Steamboat Springs The rate at which Soroco High School students are progressing academically year after year is among the top 8 percent of Colorado K-12 schools.
Colorado Department of Education Commissioner Robert K. Hammond wrote in a letter to Principal Dennis Alt last month that Soroco was selected to receive a Governor’s Distinguished Improvement Award for the 2009-10 school year. The award recognizes schools with the highest rates of student longitudinal growth on Colorado State Assessment Program tests.
“I think it shows how hard the students and teachers have been working and how excellent our teaching staff is to have growth rates that high,” Alt said. “Our growth (rates) have been phenomenal the last two years of CSAP scores.”
Department of Education spokeswoman Megan McDermott said in an email that the award was just revealed publicly. She said the award, which recognizes growth for a three-year period, was established by statute in 2000.
Citing the Department of Education’s Colorado Growth Model website, McDermott said growth is not judged in test score gains or losses, but student growth percentiles. She said a student’s test scores are a basis for growth calculations that are used to estimate growth percentiles, which are compared with similar students.
“This process can be understood as a comparison to members of a student’s academic peer group,” McDermott said in the email. “The Growth Model tells us which schools and districts produce the highest rates of growth in academic achievement. These schools or districts may not be ones with the highest test scores every year — growth level is completely independent of achievement level for individual students.”
McDermott’s explanation helps illustrate that although Soroco’s CSAP scores may not be as high as other schools’, the rate at which students have grown the past three years is positive.
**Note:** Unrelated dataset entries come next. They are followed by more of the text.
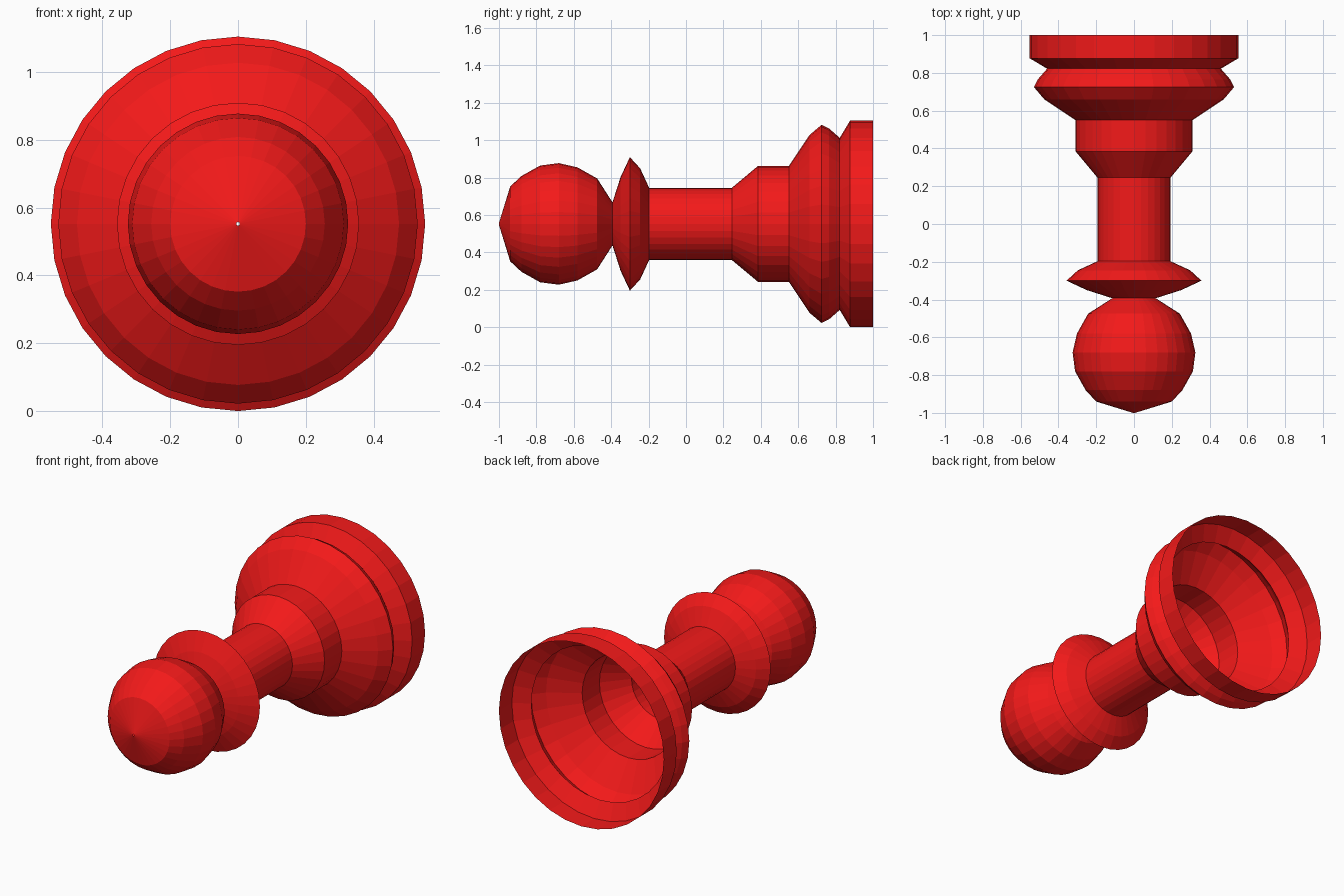
import bpy, bmesh
from math import sin, cos, tau

if "Cube" in bpy.data.objects:
    bpy.data.objects.remove(bpy.data.objects["Cube"])

SIDES = 32
AXIS_Z = 0.552

red = bpy.data.materials.new("red")
red.diffuse_color = (0.9, 0.01, 0.01, 1)
red.use_nodes = True
red.node_tree.nodes["Principled BSDF"].inputs["Base Color"].default_value = red.diffuse_color


def lathe(name, profile):
    """Open flat-faced shell turned about the y axis; profile is (y, radius)."""
    bm = bmesh.new()
    rings = [[bm.verts.new((r * sin(tau * i / SIDES), y, r * cos(tau * i / SIDES)))
              for i in range(SIDES)] for y, r in profile]
    for a, b in zip(rings, rings[1:]):
        for i in range(SIDES):
            j = (i + 1) % SIDES
            bm.faces.new((a[i], a[j], b[j], b[i]))
    # point the faces away from the axis
    bm.normal_update()
    if sum(f.normal.x * f.calc_center_median().x for f in bm.faces) < 0:
        bmesh.ops.reverse_faces(bm, faces=bm.faces)
    mesh = bpy.data.meshes.new(name)
    bm.to_mesh(mesh)
    bm.free()
    mesh.materials.append(red)
    obj = bpy.data.objects.new(name, mesh)
    obj.location.z = AXIS_Z
    bpy.context.collection.objects.link(obj)


# Round head with a pinhole at the tip
lathe("head", [(-1.0, 0.005), (-0.94, 0.20), (-0.88, 0.256), (-0.78, 0.312),
               (-0.68, 0.325), (-0.58, 0.302), (-0.475, 0.243), (-0.393, 0.115)])

# Sharp collar below the head
lathe("collar", [(-0.393, 0.115), (-0.35, 0.25), (-0.30, 0.357),
                 (-0.245, 0.297), (-0.197, 0.193)])

# Straight stem flaring into a wider step
lathe("stem", [(-0.197, 0.193), (0.245, 0.193), (0.385, 0.31), (0.55, 0.31)])

# Hollow, open-ended foot with a groove before the rim
lathe("foot", [(0.55, 0.31), (0.66, 0.475), (0.725, 0.53), (0.765, 0.51),
               (0.822, 0.46), (0.877, 0.552), (1.0, 0.552)])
Alt said Soroco’s teachers have been focusing on classroom instruction, calling it “sacred.” He said they’ve differentiated lessons to reach different students. Alt also said special attention has been paid to determine where students are positioned academically and what needs to be done to make sure they’re grasping material.
“I’ve only been on three staffs, but the quality of the staff here is phenomenal,” he said. “They’re really good teachers.”
Superintendent Scott Mader called the award significant.
“To have it with the limited number of schools in the state is outstanding,” he said.
Mader said the district would celebrate the award with high school students and staff, but an event hadn’t yet been planned.
To reach Jack Weinstein, call 970-871-4203 or email jweinstein@SteamboatToday.com